## [Source material]
▼▼▼
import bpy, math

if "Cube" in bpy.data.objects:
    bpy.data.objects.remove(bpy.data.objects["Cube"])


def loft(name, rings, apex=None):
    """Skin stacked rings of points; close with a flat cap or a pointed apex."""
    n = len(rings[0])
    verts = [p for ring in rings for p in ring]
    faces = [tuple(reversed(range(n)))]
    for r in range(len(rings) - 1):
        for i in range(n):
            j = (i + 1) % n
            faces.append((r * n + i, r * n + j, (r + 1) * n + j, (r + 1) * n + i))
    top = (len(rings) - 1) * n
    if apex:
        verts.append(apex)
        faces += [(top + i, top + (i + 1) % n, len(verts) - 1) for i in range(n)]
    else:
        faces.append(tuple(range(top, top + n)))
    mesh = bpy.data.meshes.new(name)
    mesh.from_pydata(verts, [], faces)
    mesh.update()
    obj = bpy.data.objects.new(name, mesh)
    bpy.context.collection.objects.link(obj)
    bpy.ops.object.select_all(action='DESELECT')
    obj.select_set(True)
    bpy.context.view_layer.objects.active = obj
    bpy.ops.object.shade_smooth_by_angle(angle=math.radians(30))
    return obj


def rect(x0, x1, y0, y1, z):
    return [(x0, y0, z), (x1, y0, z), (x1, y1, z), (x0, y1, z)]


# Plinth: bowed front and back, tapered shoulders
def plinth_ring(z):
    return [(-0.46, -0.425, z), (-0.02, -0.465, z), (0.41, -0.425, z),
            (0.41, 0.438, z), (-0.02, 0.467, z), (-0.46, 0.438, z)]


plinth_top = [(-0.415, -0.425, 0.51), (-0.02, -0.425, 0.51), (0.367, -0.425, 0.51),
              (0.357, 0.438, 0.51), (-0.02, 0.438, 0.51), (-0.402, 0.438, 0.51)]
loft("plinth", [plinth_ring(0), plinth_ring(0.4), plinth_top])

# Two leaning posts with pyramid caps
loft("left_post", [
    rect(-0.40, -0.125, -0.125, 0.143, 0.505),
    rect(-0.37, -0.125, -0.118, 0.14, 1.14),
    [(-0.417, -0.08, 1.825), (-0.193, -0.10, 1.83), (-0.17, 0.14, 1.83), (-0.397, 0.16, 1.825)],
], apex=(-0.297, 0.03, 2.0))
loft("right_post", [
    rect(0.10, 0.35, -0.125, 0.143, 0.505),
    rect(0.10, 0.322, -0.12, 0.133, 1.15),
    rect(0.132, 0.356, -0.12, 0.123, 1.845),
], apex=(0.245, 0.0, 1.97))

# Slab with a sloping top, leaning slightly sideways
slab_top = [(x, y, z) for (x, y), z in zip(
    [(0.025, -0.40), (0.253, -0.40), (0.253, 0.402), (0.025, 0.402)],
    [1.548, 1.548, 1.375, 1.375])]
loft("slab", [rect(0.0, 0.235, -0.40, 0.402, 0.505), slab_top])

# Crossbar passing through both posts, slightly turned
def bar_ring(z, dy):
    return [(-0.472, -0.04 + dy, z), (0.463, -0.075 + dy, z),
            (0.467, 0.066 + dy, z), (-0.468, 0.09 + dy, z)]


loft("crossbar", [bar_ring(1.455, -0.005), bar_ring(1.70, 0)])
▲▲▲
▼▼▼
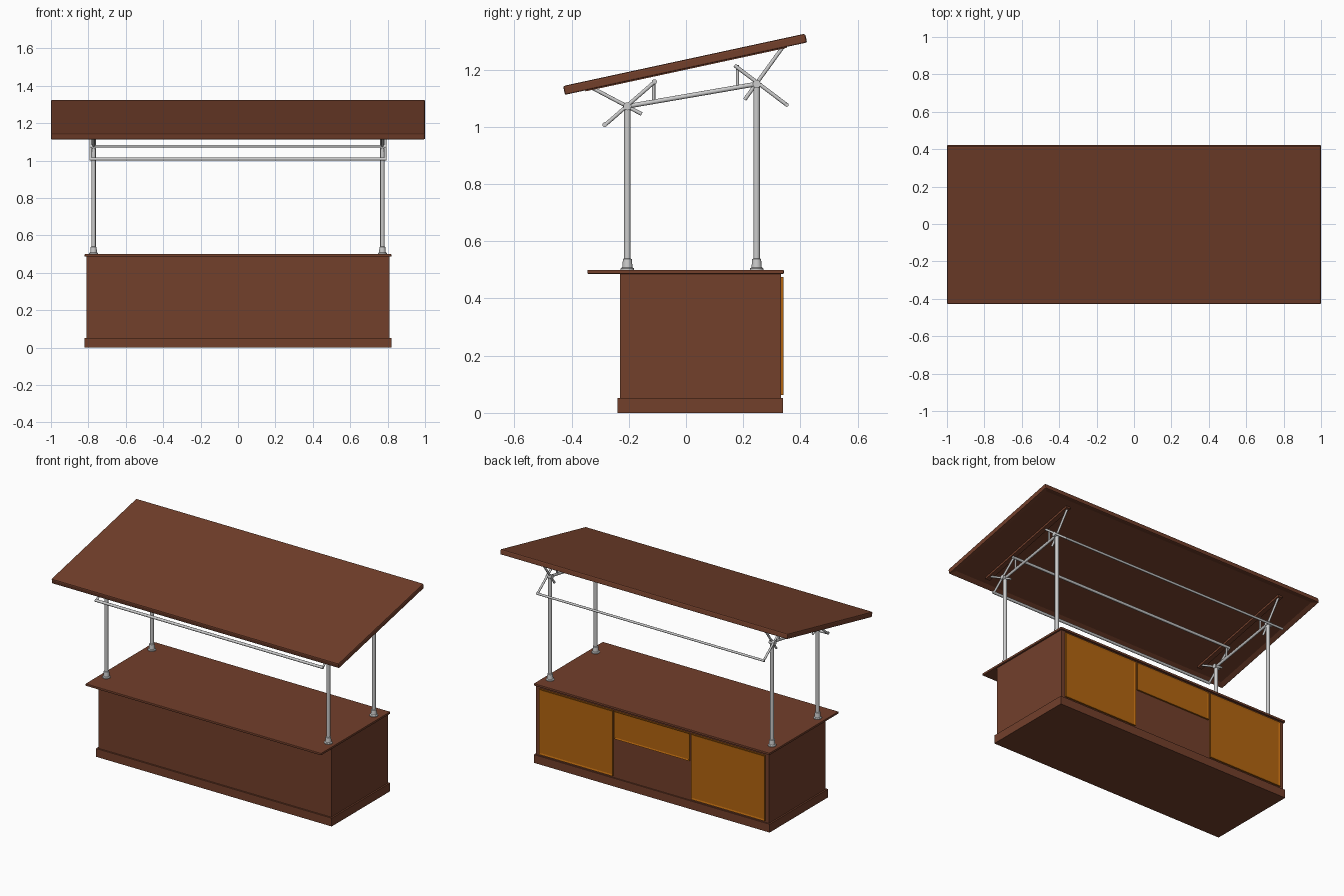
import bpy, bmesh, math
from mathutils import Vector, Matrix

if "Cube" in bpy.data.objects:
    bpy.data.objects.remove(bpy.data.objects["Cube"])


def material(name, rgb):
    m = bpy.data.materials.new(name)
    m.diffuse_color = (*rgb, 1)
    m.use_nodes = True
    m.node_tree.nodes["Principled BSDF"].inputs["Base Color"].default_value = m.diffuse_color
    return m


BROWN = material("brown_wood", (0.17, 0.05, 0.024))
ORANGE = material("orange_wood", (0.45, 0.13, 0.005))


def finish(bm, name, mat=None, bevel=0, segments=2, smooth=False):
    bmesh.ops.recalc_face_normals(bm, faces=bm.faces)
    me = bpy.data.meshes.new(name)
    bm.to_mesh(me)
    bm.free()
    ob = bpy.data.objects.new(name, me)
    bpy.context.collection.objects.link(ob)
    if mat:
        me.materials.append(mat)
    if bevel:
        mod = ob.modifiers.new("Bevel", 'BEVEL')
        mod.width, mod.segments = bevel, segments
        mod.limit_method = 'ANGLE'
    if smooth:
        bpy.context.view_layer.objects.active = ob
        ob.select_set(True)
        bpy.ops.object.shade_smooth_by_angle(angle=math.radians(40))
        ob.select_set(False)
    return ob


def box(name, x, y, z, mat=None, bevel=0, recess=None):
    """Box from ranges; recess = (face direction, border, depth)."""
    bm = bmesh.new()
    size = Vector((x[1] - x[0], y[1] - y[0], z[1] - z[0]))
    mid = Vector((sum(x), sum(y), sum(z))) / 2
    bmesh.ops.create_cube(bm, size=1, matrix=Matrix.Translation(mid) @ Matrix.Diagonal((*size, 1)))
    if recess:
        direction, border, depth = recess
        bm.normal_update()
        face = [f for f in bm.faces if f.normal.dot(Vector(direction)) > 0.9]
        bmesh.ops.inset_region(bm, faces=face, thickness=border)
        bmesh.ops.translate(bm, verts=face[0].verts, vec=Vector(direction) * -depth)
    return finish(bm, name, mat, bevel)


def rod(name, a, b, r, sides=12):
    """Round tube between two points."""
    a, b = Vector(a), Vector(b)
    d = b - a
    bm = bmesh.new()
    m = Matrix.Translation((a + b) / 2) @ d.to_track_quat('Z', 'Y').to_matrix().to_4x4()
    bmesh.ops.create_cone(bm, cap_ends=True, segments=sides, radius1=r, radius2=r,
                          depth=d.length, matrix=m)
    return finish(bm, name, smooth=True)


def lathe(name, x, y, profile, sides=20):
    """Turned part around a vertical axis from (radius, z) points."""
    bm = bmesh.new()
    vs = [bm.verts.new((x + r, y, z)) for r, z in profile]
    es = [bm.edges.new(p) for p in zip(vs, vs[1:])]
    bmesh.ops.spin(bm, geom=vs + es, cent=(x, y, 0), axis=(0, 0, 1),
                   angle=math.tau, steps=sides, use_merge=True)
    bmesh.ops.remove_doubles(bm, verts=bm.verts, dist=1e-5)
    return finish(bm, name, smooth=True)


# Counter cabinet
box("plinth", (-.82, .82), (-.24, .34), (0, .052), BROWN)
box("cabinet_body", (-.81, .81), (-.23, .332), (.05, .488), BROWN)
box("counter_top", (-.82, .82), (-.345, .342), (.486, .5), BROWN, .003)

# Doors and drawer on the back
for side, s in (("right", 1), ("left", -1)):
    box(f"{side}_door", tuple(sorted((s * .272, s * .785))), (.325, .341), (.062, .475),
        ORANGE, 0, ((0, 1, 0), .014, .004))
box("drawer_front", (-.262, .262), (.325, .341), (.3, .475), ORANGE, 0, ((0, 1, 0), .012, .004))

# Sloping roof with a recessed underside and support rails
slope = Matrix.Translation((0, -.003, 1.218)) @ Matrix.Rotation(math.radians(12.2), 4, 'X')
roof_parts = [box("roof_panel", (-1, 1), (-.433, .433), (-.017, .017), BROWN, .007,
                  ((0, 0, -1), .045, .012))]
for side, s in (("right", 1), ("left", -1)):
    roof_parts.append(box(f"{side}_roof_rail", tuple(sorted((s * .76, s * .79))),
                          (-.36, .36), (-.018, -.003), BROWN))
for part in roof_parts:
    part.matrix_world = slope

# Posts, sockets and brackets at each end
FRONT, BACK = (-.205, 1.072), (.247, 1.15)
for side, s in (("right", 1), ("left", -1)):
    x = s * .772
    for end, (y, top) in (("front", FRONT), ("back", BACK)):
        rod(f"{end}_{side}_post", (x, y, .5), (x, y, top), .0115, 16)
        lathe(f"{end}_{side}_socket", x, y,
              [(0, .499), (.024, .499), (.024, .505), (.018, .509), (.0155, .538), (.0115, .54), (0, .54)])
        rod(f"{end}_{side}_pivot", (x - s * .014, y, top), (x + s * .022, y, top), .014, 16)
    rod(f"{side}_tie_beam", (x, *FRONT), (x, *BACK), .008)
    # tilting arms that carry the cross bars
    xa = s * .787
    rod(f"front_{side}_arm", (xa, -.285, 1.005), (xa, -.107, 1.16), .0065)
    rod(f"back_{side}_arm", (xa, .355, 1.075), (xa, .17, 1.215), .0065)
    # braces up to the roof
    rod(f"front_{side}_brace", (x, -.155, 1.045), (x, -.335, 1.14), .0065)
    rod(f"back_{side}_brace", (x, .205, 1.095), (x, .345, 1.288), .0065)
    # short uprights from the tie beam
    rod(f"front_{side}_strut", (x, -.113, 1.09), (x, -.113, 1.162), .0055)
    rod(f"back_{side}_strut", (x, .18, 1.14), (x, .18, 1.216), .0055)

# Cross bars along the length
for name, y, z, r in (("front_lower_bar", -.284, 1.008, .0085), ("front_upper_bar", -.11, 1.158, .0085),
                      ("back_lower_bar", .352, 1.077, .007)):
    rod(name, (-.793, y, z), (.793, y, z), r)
▲▲▲
## [Prompt]
From the records above, extract exactly and only the lines that begin at the line with "a, b = Vector(a), Vector(b)" and stop after the line with "# Counter cabinet".

## [Task response]
    a, b = Vector(a), Vector(b)
    d = b - a
    bm = bmesh.new()
    m = Matrix.Translation((a + b) / 2) @ d.to_track_quat('Z', 'Y').to_matrix().to_4x4()
    bmesh.ops.create_cone(bm, cap_ends=True, segments=sides, radius1=r, radius2=r,
                          depth=d.length, matrix=m)
    return finish(bm, name, smooth=True)


def lathe(name, x, y, profile, sides=20):
    """Turned part around a vertical axis from (radius, z) points."""
    bm = bmesh.new()
    vs = [bm.verts.new((x + r, y, z)) for r, z in profile]
    es = [bm.edges.new(p) for p in zip(vs, vs[1:])]
    bmesh.ops.spin(bm, geom=vs + es, cent=(x, y, 0), axis=(0, 0, 1),
                   angle=math.tau, steps=sides, use_merge=True)
    bmesh.ops.remove_doubles(bm, verts=bm.verts, dist=1e-5)
    return finish(bm, name, smooth=True)


# Counter cabinet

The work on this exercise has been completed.